The Verdict: Horror mash-ups can be intriguing hybrid beasts. Horror and comedy complement each other well, but what of horror and war? As if WWII wasn’t horrific enough, it’s become a breeding ground for a healthy horror sub-genre. From the flawed but visually arresting The Keep to zombie soldiers in the low-budget but inventive Outpost, there’s something about the ultimate bad guys – nasty Nazis. The latest contribution is Overlord, a loopy concoction that has the weight of both Paramount and producer J.J. Abrams behind it. While Billy Ray and Mark L. Smith’s script isn’t exactly original, it does at least go the whole hog and unashamedly announces itself as a full-on gorefest.
The film starts with a jolt as it plunges Boyce into a parachute jump, bullets strafing past him as he descends into an airborne inferno. It’s a thrilling sequence that sets the breakneck tone of what’s to come. Things are off from early on, as he hears inhuman noises from a nearby room in Chloe’s house. This being a horror film of course, the audience is two steps ahead of the characters. Boyce is a resourceful character though and the conscience of the film, ably played by Adeppo. He quickly catches up to the nefarious Nazi experiments and from then on, the film shifts gears and doesn’t let up with its undead onslaught and suitably over-the-top violence.

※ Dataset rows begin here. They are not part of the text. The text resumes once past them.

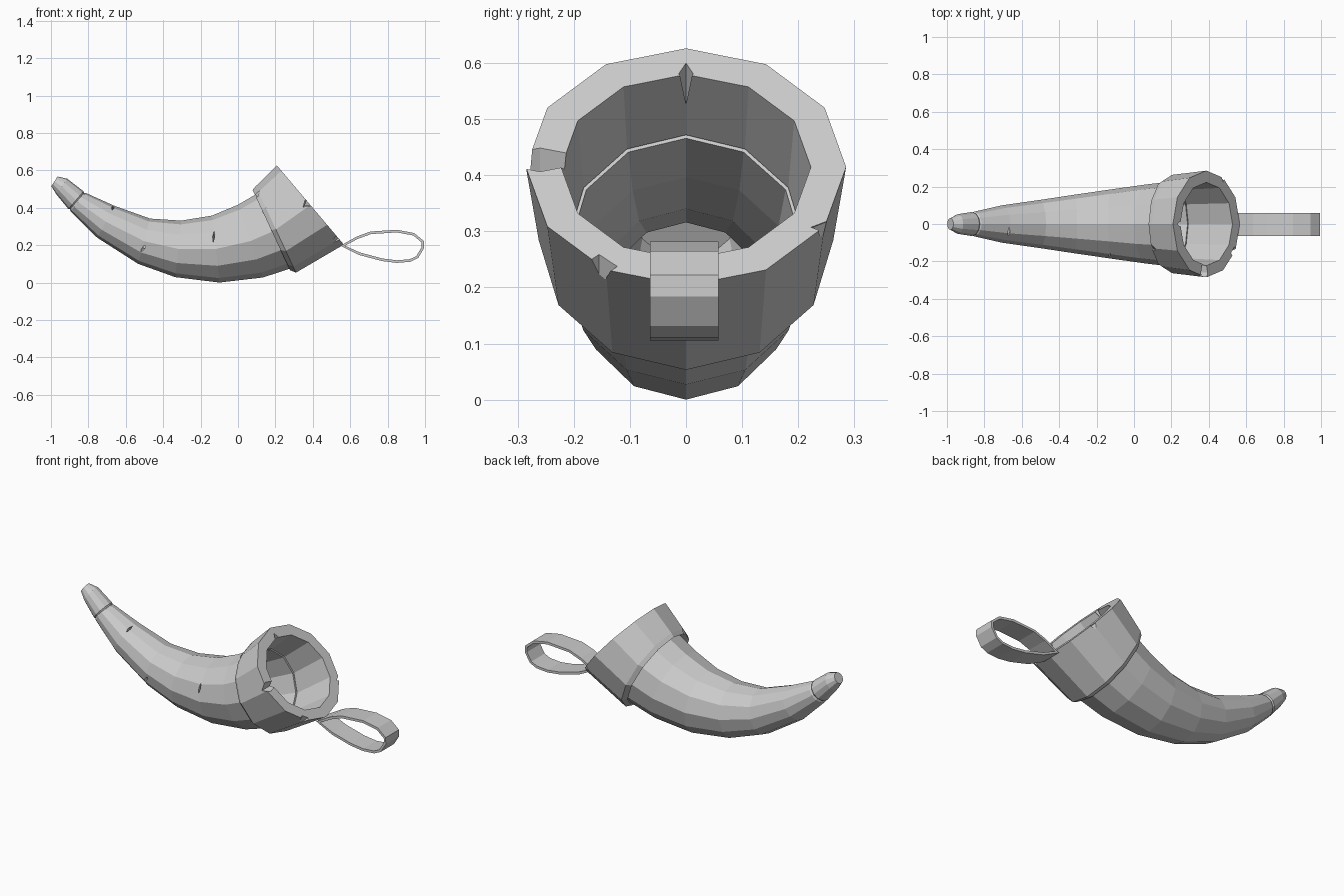
import bpy, bmesh, math
from mathutils import Vector, Matrix

cube = bpy.data.objects.get("Cube")
if cube:
    bpy.data.objects.remove(cube)

grey = bpy.data.materials.new("plain_grey")
grey.use_nodes = True
grey.diffuse_color = (0.6, 0.6, 0.6, 1)
grey.node_tree.nodes["Principled BSDF"].inputs["Base Color"].default_value = (0.6, 0.6, 0.6, 1)

SIDES = 12


def finish(bm, name):
    bmesh.ops.recalc_face_normals(bm, faces=bm.faces)
    mesh = bpy.data.meshes.new(name)
    bm.to_mesh(mesh)
    bm.free()
    mesh.materials.append(grey)
    obj = bpy.data.objects.new(name, mesh)
    bpy.context.collection.objects.link(obj)
    return obj


def ring(bm, top, bottom, scale=1.0):
    """Twelve-sided ring through a top and a bottom point of the side profile."""
    t, b = Vector((top[0], 0, top[1])), Vector((bottom[0], 0, bottom[1]))
    mid, arm = (t + b) / 2, (t - b) / 2 * scale
    side = Vector((0, arm.length * 1.03, 0))
    angles = [math.tau * i / SIDES for i in range(SIDES)]
    return [bm.verts.new(mid + arm * math.cos(a) + side * math.sin(a)) for a in angles]


def loft(bm, rings, closed=False):
    pairs = list(zip(rings, rings[1:]))
    if closed:
        pairs.append((rings[-1], rings[0]))
    for r, s in pairs:
        for i in range(len(r)):
            j = (i + 1) % len(r)
            bm.faces.new((r[i], r[j], s[j], s[i]))


def gouge(obj, center, size, tilt=0, turn=0):
    """Cut an elongated diamond-shaped chip out of an object."""
    bm = bmesh.new()
    bmesh.ops.create_uvsphere(bm, u_segments=4, v_segments=2, radius=1)
    place = (Matrix.Translation(center) @ Matrix.Rotation(math.radians(tilt), 4, 'Y')
             @ Matrix.Rotation(math.radians(turn), 4, 'X') @ Matrix.Diagonal((*size, 1)))
    bm.transform(place)
    cutter = finish(bm, "chip_cutter")
    cutter.hide_render = True
    mod = obj.modifiers.new("chip", 'BOOLEAN')
    mod.operation, mod.solver, mod.object = 'DIFFERENCE', 'EXACT', cutter
    bpy.context.view_layer.objects.active = obj
    bpy.ops.object.modifier_apply(modifier=mod.name)
    bpy.data.objects.remove(cutter)


# Horn body: outer skin from tip to mouth, then a hollow inside
tip = [((-0.965, 0.567), (-0.998, 0.515), 1), ((-0.913, 0.555), (-0.97, 0.47), 1),
       ((-0.826, 0.488), (-0.907, 0.393), 1), ((-0.82, 0.482), (-0.902, 0.388), 0.92),
       ((-0.814, 0.479), (-0.895, 0.38), 1)]
body = [((-0.66, 0.41), (-0.753, 0.24), 1), ((-0.47, 0.342), (-0.534, 0.10), 1),
        ((-0.304, 0.331), (-0.336, 0.029), 1), ((-0.139, 0.358), (-0.10, 0.0), 1),
        ((0.0, 0.416), (0.133, 0.027), 1), ((0.12, 0.486), (0.295, 0.08), 1)]
bm = bmesh.new()
rings = [ring(bm, *r) for r in tip + body]
rings += [ring(bm, t, b, 0.9) for t, b, s in reversed(body)]
loft(bm, rings)
bm.faces.new(rings[0])
bm.faces.new(rings[-1])
horn = finish(bm, "horn_body")

# Cracks in the horn
gouge(horn, (-0.13, -0.165, 0.245), (0.006, 0.02, 0.055), 5)
gouge(horn, (-0.67, -0.04, 0.398), (0.008, 0.05, 0.02), 20)
gouge(horn, (-0.50, -0.115, 0.19), (0.04, 0.012, 0.015), -50)

# Mouth collar: closed band with a chamfered back edge and a thick rim
rim_top, rim_bottom = (0.208, 0.626), (0.566, 0.203)
bm = bmesh.new()
loft(bm, [ring(bm, (0.078, 0.495), (0.278, 0.066)),
          ring(bm, (0.095, 0.515), (0.31, 0.053)),
          ring(bm, rim_top, rim_bottom),
          ring(bm, rim_top, rim_bottom, 0.78),
          ring(bm, (0.125, 0.488), (0.3, 0.08), 0.92)], closed=True)
collar = finish(bm, "mouth_collar")

# Chips in the collar
gouge(collar, (0.385, -0.26, 0.435), (0.055, 0.14, 0.035), -40)
gouge(collar, (0.54, -0.155, 0.24), (0.06, 0.035, 0.03), -40)
gouge(collar, (0.475, 0.26, 0.305), (0.05, 0.04, 0.02), -40)
gouge(collar, (0.245, 0, 0.58), (0.10, 0.013, 0.025), -40)
gouge(collar, (0.09, -0.135, 0.475), (0.04, 0.03, 0.03), -40)

# Hanging strap: flat band following a closed loop
path = [(0.56, 0.197), (0.638, 0.24), (0.71, 0.266), (0.85, 0.275), (0.94, 0.258),
        (0.988, 0.218), (0.988, 0.186), (0.958, 0.136), (0.92, 0.118), (0.85, 0.112),
        (0.77, 0.122), (0.65, 0.154)]
bm = bmesh.new()
loops = []
for i, (x, z) in enumerate(path):
    before, after = Vector(path[i - 1]), Vector(path[(i + 1) % len(path)])
    along = (after - before).normalized()
    out = Vector((-along.y, 0, along.x)) * 0.007
    if i == 0:
        out = Vector((-0.012, 0, 0))
    p = Vector((x, -0.003, z))
    wide = Vector((0, 0.061, 0))
    loops.append([bm.verts.new(p + out * k + wide * w)
                  for k, w in ((1, -1), (1, 1), (-1, 1), (-1, -1))])
loft(bm, loops, closed=True)
finish(bm, "hanging_strap")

Australian director Julius Avery made an auspicious debut with his 2014 crime thriller Son Of A Gun. He concentrated on character as much as the dusty Outback action. With Overlord, a nod to the Battle of Normandy codename that launched on D-Day, he’s repeated that same formula but added a war setting and undead soldiers for the Third Reich. It’s a B-movie for sure, but a polished one that has plenty of spills, thrills and chills. Horror characters are often cardboard, set-‘em-up and knock-‘em-down types. Here, Avery invests the soldiers with purpose and a sense of humour, which extends to the bad guys too. Asbaek, already a scene-stealer with his utter rotter in Game Of Thrones, enjoys himself immensely when the make-up effects department take over. It’s a joy to see such commitment from a serious Danish actor.
Overlord doesn’t have any high expectations of itself. There’s nothing revolutionary going on here in the plot mechanics, no attempt to go large scale with its concept. It’s a tight, tense, self-contained film that runs at turbo zombie speed so you won’t notice its faults too much. In that respect, its commitment to being straightforward gory fun is admirable. It certainly does what it says on the tin and then stomps on it. Horror fans should lap it up, along with anyone else looking for post-Hallowe’en thrills.